Although he was encumbered by the failure of inexperienced troops and poor subordinate leadership (see the 4th Minnesota, 48th Indiana, 17th Iowa…) Rosecrans would still have to concede the obvious. The desired end state was nowhere to be found. The Battle of Iuka saw the pre-operation commander’s intent go completely unsatisfied. The enemy that was supposed to be crushed was gone and the possibility of their unification with Van Dorn revived. Iuka was won but it was a victory smothered with failure. It was a failure for which the price would be paid at Corinth.
*Confederate losses at Iuka are hard to pin down. They have been estimated by various studies at between the reported 652 to as high as 1500. By evaluating reports from leaders on both sides one thing is clear. The reported loss is nowhere near the actual. Union losses were reported at 790 and have not been questioned.
- Official Records Volume XVIIa
- The Darkest Days of the War: The Battles of Iuka and Corinth; Peter Cozzens
- Edge of Glory: A Biography of General William S. Rosecrans; William M. Lamers
- Army of the Heartland; Thomas Connelly
- Personal Memoirs of U. S. Grant; U. S. Grant
- Roster and Record of Iowa Troops in the Rebellion, Vol. I; Guy E. Logan
- History of the Fourth Regiment of Minnesota Infantry during the Great Rebellion 1861-1865; Alonzo L. Brown
- With Fire and Sword; S. H. M. Byers
- Bugle Echoes – The story of the 47th; B. C. Bryner
- The Drums of the 47th; Robert J. Burdette
- Lone Star Defenders – A Chronicle of the Third Texas Cavalry; S. B. Barron
- A Southern Record: The History of the Third Regiment Louisiana Infantry; W. H. Tunnard
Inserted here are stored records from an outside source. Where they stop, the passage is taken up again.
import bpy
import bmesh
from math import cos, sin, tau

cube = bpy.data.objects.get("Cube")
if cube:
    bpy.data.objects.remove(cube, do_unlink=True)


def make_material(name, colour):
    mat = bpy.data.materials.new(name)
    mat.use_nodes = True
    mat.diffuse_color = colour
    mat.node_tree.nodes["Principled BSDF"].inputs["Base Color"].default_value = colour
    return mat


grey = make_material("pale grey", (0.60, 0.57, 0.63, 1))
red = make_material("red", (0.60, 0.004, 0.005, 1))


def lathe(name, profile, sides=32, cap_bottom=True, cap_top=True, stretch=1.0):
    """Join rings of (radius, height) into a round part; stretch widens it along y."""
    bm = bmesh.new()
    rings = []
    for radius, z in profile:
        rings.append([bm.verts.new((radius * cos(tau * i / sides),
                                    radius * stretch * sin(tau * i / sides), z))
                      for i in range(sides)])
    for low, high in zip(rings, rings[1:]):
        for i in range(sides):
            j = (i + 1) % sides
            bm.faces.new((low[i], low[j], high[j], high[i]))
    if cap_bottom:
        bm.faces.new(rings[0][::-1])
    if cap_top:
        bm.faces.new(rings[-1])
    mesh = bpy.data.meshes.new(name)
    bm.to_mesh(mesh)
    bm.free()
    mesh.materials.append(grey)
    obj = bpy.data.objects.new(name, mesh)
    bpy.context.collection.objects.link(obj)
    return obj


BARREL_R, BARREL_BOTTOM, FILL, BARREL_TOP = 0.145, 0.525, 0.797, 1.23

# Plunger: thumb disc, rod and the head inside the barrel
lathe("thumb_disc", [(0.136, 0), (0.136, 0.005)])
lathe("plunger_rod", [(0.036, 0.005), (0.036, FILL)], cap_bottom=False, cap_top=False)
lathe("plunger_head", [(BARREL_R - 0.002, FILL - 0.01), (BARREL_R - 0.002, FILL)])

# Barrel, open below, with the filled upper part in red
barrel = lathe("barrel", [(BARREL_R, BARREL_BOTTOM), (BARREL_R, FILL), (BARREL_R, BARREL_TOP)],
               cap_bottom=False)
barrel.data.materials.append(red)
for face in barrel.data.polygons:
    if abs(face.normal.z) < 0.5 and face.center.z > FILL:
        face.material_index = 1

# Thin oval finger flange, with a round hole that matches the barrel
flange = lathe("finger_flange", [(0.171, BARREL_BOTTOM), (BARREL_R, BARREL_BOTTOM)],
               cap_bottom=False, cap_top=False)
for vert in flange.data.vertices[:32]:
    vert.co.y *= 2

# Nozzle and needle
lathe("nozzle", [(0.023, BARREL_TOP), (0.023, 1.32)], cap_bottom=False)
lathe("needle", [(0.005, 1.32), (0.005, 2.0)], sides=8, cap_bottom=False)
- Articles A Battery at Close Quarters; A paper read before the Ohio Commandery of the Loyal Legion; Henry Neil and John Sanborn
- The Battle of Iuka; C. S. Hamilton, taken from Battles and Leaders of the Civil War, Volume II